No, actually they were impressed with us because we were reaching people who knew nothing about God. We were working with them, telling them about the one true God. We believe in the same God. I hope that doesn't sound like heresy. Allah is the God who made everything, right? He owns everything. You're personally responsible to him. He's the one that keeps the universe going. He's the one who has ultimate authority and is going to judge the world.

The God of Abraham, Isaac, and Jacob.

Yes. That sounds to me like Jehovah God. So we never had a problem seeing the same Father God. And probably if I were in a Muslim area I would use the term Allah. They just need a little bit of re-teaching. Allah is a few more attributes than you're giving him credit for. He's a God of love. He may be a God of mercy and holiness and will make sure that righteousness and justice is carried out.
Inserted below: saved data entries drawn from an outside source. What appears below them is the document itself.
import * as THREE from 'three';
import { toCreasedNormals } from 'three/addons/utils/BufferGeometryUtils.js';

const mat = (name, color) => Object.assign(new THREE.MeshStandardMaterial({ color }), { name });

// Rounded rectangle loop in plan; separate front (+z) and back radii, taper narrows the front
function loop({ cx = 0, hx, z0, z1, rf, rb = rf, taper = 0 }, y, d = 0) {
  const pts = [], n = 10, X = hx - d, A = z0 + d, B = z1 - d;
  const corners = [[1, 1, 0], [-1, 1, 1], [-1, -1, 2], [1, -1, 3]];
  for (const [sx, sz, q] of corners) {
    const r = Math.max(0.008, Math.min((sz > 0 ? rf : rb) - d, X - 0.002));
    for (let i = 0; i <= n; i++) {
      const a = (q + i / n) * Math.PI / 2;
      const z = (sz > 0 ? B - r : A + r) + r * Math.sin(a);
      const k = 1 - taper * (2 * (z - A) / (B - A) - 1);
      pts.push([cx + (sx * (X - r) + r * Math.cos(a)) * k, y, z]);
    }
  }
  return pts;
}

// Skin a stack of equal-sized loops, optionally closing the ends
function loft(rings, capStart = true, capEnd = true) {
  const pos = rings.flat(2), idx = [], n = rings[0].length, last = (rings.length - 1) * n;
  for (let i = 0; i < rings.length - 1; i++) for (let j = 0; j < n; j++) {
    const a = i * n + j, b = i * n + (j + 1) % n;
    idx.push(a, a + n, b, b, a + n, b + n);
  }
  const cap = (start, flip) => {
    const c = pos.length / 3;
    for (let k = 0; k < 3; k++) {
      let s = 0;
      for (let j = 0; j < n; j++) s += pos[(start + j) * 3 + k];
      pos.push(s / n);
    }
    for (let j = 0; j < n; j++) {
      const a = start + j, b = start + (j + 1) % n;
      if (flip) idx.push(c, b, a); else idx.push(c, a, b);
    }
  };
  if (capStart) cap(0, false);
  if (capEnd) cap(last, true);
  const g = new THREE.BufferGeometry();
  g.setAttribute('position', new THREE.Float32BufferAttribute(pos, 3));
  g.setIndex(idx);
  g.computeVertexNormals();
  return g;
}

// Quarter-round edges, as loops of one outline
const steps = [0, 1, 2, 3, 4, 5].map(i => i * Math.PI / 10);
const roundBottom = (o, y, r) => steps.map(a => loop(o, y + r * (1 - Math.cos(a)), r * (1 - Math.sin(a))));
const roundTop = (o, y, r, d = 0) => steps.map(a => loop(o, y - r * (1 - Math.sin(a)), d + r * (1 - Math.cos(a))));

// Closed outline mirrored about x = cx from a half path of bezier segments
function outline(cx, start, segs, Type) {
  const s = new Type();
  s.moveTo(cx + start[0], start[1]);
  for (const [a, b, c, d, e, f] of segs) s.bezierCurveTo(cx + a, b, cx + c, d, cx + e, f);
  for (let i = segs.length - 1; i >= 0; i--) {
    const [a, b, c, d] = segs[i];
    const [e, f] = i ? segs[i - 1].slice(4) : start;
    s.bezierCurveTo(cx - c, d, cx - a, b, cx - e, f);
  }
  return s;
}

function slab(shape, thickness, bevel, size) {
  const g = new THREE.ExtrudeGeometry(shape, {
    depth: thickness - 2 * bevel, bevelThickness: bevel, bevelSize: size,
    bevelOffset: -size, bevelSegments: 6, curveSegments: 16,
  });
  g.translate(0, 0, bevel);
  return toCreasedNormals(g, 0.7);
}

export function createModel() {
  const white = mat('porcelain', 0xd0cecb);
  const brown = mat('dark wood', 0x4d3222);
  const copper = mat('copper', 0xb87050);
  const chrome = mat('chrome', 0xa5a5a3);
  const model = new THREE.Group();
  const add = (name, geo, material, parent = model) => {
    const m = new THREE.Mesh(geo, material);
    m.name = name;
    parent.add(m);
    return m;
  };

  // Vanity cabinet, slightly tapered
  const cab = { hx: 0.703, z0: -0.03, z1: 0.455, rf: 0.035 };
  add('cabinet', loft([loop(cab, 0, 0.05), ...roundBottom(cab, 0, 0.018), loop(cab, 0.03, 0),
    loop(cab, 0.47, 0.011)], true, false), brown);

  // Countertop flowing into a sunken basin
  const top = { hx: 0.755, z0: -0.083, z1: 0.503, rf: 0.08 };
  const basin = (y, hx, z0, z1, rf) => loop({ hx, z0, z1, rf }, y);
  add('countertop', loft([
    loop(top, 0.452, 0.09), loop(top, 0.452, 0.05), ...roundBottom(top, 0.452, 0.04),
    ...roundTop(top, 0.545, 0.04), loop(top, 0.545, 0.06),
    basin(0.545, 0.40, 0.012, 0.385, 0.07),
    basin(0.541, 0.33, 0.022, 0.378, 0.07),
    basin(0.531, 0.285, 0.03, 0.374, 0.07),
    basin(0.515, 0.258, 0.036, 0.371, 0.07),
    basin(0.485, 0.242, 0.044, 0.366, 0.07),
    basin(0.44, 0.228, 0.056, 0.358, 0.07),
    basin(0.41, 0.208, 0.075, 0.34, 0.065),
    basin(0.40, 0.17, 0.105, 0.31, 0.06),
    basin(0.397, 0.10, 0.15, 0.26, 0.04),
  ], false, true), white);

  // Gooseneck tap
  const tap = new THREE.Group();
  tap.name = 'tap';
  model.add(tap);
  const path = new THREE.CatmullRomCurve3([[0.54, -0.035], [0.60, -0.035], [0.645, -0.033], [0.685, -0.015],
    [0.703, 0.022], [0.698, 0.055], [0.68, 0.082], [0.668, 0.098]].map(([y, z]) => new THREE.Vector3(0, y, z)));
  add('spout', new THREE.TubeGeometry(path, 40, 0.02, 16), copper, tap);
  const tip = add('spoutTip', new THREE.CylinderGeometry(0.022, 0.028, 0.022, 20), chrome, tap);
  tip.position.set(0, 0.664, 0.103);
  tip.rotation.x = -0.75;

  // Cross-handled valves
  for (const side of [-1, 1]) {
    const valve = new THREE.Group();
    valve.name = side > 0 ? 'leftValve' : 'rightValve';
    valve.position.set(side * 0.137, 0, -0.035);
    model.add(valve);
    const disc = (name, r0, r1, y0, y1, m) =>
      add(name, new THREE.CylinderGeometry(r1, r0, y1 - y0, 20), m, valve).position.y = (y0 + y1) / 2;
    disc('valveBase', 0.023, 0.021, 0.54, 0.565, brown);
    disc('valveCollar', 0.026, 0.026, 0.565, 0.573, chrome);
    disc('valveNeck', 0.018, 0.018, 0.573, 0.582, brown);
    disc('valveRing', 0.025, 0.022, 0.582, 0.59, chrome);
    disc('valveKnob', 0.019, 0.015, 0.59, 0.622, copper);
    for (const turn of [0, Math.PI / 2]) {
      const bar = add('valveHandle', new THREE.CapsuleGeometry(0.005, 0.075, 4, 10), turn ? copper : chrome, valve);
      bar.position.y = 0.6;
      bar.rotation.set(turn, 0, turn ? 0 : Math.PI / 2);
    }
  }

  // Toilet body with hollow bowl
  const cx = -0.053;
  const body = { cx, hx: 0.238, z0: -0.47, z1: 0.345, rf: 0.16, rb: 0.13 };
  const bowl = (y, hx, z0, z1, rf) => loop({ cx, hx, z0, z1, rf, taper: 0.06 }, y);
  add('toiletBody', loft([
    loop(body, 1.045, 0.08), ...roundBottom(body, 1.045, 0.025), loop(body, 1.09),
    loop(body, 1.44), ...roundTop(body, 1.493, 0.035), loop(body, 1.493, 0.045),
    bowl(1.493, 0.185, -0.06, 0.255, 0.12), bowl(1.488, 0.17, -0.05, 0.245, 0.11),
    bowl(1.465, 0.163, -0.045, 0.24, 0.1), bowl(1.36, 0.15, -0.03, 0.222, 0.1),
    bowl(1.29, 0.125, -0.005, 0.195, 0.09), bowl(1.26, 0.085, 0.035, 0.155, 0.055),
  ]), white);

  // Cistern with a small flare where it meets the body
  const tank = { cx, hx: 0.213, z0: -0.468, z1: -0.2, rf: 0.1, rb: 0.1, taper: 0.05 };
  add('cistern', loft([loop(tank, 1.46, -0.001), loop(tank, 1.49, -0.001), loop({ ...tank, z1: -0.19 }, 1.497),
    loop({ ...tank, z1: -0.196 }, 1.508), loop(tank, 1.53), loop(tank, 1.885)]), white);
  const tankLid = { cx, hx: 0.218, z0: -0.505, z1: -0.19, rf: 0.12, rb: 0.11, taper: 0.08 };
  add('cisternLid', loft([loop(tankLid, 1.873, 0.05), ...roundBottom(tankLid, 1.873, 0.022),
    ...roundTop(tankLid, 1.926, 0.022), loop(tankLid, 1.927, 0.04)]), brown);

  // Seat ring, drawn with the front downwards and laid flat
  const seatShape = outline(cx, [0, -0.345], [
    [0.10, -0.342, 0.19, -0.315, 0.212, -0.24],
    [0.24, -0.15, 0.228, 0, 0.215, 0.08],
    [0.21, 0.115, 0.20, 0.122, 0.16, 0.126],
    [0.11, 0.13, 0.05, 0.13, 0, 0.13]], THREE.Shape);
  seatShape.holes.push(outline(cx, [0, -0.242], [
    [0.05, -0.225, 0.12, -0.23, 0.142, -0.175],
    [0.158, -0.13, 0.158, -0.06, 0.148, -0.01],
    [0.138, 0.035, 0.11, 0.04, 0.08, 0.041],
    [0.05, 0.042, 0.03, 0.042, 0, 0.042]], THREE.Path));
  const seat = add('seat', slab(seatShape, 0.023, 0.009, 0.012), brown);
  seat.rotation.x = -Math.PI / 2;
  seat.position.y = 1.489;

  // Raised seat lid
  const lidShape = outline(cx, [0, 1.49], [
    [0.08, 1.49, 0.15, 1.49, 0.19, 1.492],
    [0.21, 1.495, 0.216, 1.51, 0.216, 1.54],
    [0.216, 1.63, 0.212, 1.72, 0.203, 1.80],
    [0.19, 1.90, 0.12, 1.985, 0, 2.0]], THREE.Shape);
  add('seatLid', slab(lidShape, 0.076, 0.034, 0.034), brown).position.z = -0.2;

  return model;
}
But he's also a God of love, which is something they don't believe in. They have 99 names for God, and love is not one of them.

Next page:Praying and crying for her former captors